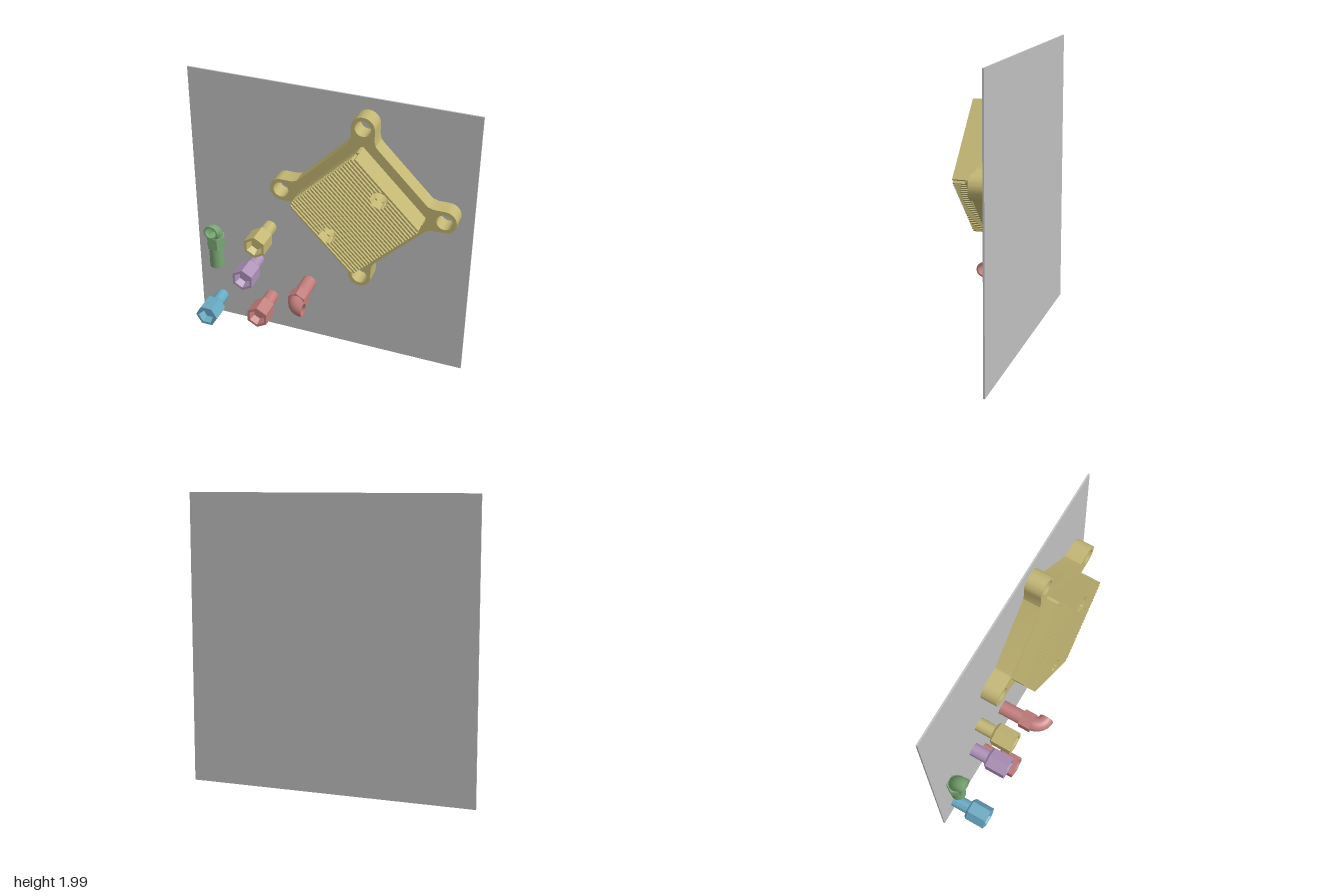
import * as THREE from 'three';
import { toCreasedNormals } from 'three/addons/utils/BufferGeometryUtils.js';

const mat = (name, color) => {
  const m = new THREE.MeshStandardMaterial({ color });
  m.name = name;
  return m;
};
const V = (x, y) => new THREE.Vector2(x, y);

function add(parent, name, geo, material, x = 0, y = 0, z = 0) {
  const m = new THREE.Mesh(geo, material);
  m.name = name;
  m.position.set(x, y, z);
  parent.add(m);
  return m;
}

function circleHole(shape, x, y, r) {
  const p = new THREE.Path();
  p.absarc(x, y, r, 0, Math.PI * 2, true);
  shape.holes.push(p);
}

// Extrusion between two depths
function slab(shape, z0, z1) {
  const g = new THREE.ExtrudeGeometry(shape, { depth: z1 - z0, bevelEnabled: false, curveSegments: 32 });
  g.translate(0, 0, z0);
  return toCreasedNormals(g, 0.4);
}

// Revolved profile of [radius, z] along z; six sides give a faceted hexagon
function turned(profile, sides) {
  const g = new THREE.LatheGeometry(profile.map(([r, z]) => V(r, z)), sides);
  g.rotateX(Math.PI / 2);
  return toCreasedNormals(g, 0.4);
}

// Straight fitting: round stem, hexagonal head with tapered socket
function hexFitting(name, material, x, y, turn) {
  const g = new THREE.Group();
  g.name = name;
  add(g, 'stem', turned([[0, -0.18], [0.048, -0.18], [0.048, -0.05]], 32), material);
  add(g, 'socketHead', turned([
    [0, -0.055], [0.07, -0.055], [0.083, -0.04], [0.083, 0.103],
    [0.063, 0.103], [0.047, 0.05], [0, 0.05],
  ], 6), material);
  g.position.set(x, y, 0);
  g.rotation.z = turn;
  return g;
}

// Elbow fitting: stem along z, hexagonal collar, hollow quarter bend towards +x
function elbowFitting(name, material) {
  const g = new THREE.Group();
  g.name = name;
  add(g, 'stem', turned([[0, -0.18], [0.052, -0.18], [0.052, 0]], 32), material);
  add(g, 'collar', turned([[0, -0.015], [0.07, -0.015], [0.07, 0.075], [0, 0.075]], 6), material);
  const R = 0.08, r = 0.053, bore = 0.042;
  const place = new THREE.Matrix4().makeBasis(
    new THREE.Vector3(-1, 0, 0), new THREE.Vector3(0, 0, 1), new THREE.Vector3(0, 1, 0),
  ).setPosition(R, 0, 0.06);
  const bend = (radius) => new THREE.TorusGeometry(R, radius, 32, 20, Math.PI / 2).applyMatrix4(place);
  add(g, 'bend', bend(r), material);
  const inner = bend(bore);
  inner.index.array.reverse();
  inner.computeVertexNormals();
  add(g, 'bore', inner, material);
  const rim = new THREE.RingGeometry(bore, r, 32).rotateY(Math.PI / 2);
  add(g, 'rim', rim, material, R, 0, 0.06 + R);
  return g;
}

function heatSink(material) {
  const g = new THREE.Group();
  g.name = 'heatSink';

  // Diamond flange with a drilled lug on each corner
  const pts = [];
  for (let k = 0; k < 4; k++) {
    const lug = [V(0.43, -0.11), V(0.455, -0.089), V(0.49, -0.08)];
    for (let i = 0; i <= 24; i++) {
      const a = -Math.PI / 2 + (i / 24) * Math.PI;
      lug.push(V(0.565 + 0.08 * Math.cos(a), 0.08 * Math.sin(a)));
    }
    lug.push(V(0.49, 0.08), V(0.455, 0.089), V(0.43, 0.11));
    lug.forEach((p) => pts.push(p.rotateAround(V(0, 0), k * Math.PI / 2)));
  }
  const flange = new THREE.Shape(pts);
  for (const [x, y] of [[1, 0], [0, 1], [-1, 0], [0, -1]]) circleHole(flange, x * 0.565, y * 0.565, 0.054);
  add(g, 'flange', slab(flange, -0.18, -0.06), material);

  // Finned core, turned by 45 degrees
  const core = new THREE.Group();
  core.name = 'finnedCore';
  core.rotation.z = Math.PI / 4;
  g.add(core);
  const h = 0.316, c = 0.012, hu = 0.243, hr = 0.059;
  const body = new THREE.Shape([
    V(-h + c, -h), V(h - c, -h), V(h, -h + c), V(h, h - c),
    V(h - c, h), V(-h + c, h), V(-h, h - c), V(-h, -h + c),
  ]);
  circleHole(body, hu, 0, hr);
  circleHole(body, -hu, 0, hr);
  add(core, 'coreBody', slab(body, -0.06, 0.02), material);

  // Fins, interrupted where the two round pockets pass
  const count = 27, w = 0.0125;
  const cut = (u) => Math.sqrt(Math.max(0, hr * hr - (Math.abs(u) - hu) ** 2));
  for (let i = 0; i < count; i++) {
    const u0 = -h + (i / (count - 1)) * (2 * h - w), u1 = u0 + w;
    const e = i === 0 || i === count - 1 ? h - c : h;
    const a = cut(u0), b = cut(u1);
    if (a + b === 0) {
      add(core, 'fin', slab(new THREE.Shape([V(u0, -e), V(u1, -e), V(u1, e), V(u0, e)]), 0.02, 0.103), material);
    } else {
      add(core, 'fin', slab(new THREE.Shape([V(u0, a), V(u1, b), V(u1, e), V(u0, e)]), 0.02, 0.103), material);
      add(core, 'fin', slab(new THREE.Shape([V(u0, -e), V(u1, -e), V(u1, -b), V(u0, -a)]), 0.02, 0.103), material);
    }
  }
  return g;
}

export function createModel() {
  const grey = mat('plate grey', 0xc0c0c0);
  const khaki = mat('khaki', 0xc2b673);
  const green = mat('green', 0x7aa874);
  const red = mat('dusty red', 0xc07d7b);
  const purple = mat('lilac', 0xad91b8);
  const blue = mat('blue', 0x68a8c2);

  const model = new THREE.Group();
  model.name = 'fittingsPanel';

  // Backing plate
  add(model, 'backPlate', new THREE.BoxGeometry(2, 1.99, 0.011), grey, 0, 0.995, -0.1845);

  const sink = heatSink(khaki);
  sink.position.set(0.268, 1.263, 0);
  model.add(sink);

  model.add(
    hexFitting('khakiFitting', khaki, -0.436, 0.859, 0),
    hexFitting('lilacFitting', purple, -0.537, 0.557, 0),
    hexFitting('redFitting', red, -0.436, 0.255, 0),
    hexFitting('blueFitting', blue, -0.839, 0.155, Math.PI / 6),
  );

  // Elbow facing out from the plate
  const redElbow = elbowFitting('redElbow', red);
  redElbow.position.set(-0.144, 0.457, 0);
  model.add(redElbow);

  // Upright elbow with its mouth to the front
  const greenElbow = elbowFitting('greenElbow', green);
  greenElbow.applyMatrix4(new THREE.Matrix4().makeBasis(
    new THREE.Vector3(0, 0, 1), new THREE.Vector3(1, 0, 0), new THREE.Vector3(0, 1, 0),
  ).setPosition(-0.839, 0.65, -0.122));
  model.add(greenElbow);

  return model;
}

- Task -
In the records above, collect each line with "Math".

- Output of the task -
  p.absarc(x, y, r, 0, Math.PI * 2, true);
  g.rotateX(Math.PI / 2);
  const bend = (radius) => new THREE.TorusGeometry(R, radius, 32, 20, Math.PI / 2).applyMatrix4(place);
  const rim = new THREE.RingGeometry(bore, r, 32).rotateY(Math.PI / 2);
      const a = -Math.PI / 2 + (i / 24) * Math.PI;
      lug.push(V(0.565 + 0.08 * Math.cos(a), 0.08 * Math.sin(a)));
    lug.forEach((p) => pts.push(p.rotateAround(V(0, 0), k * Math.PI / 2)));
  core.rotation.z = Math.PI / 4;
  const cut = (u) => Math.sqrt(Math.max(0, hr * hr - (Math.abs(u) - hu) ** 2));
    hexFitting('blueFitting', blue, -0.839, 0.155, Math.PI / 6),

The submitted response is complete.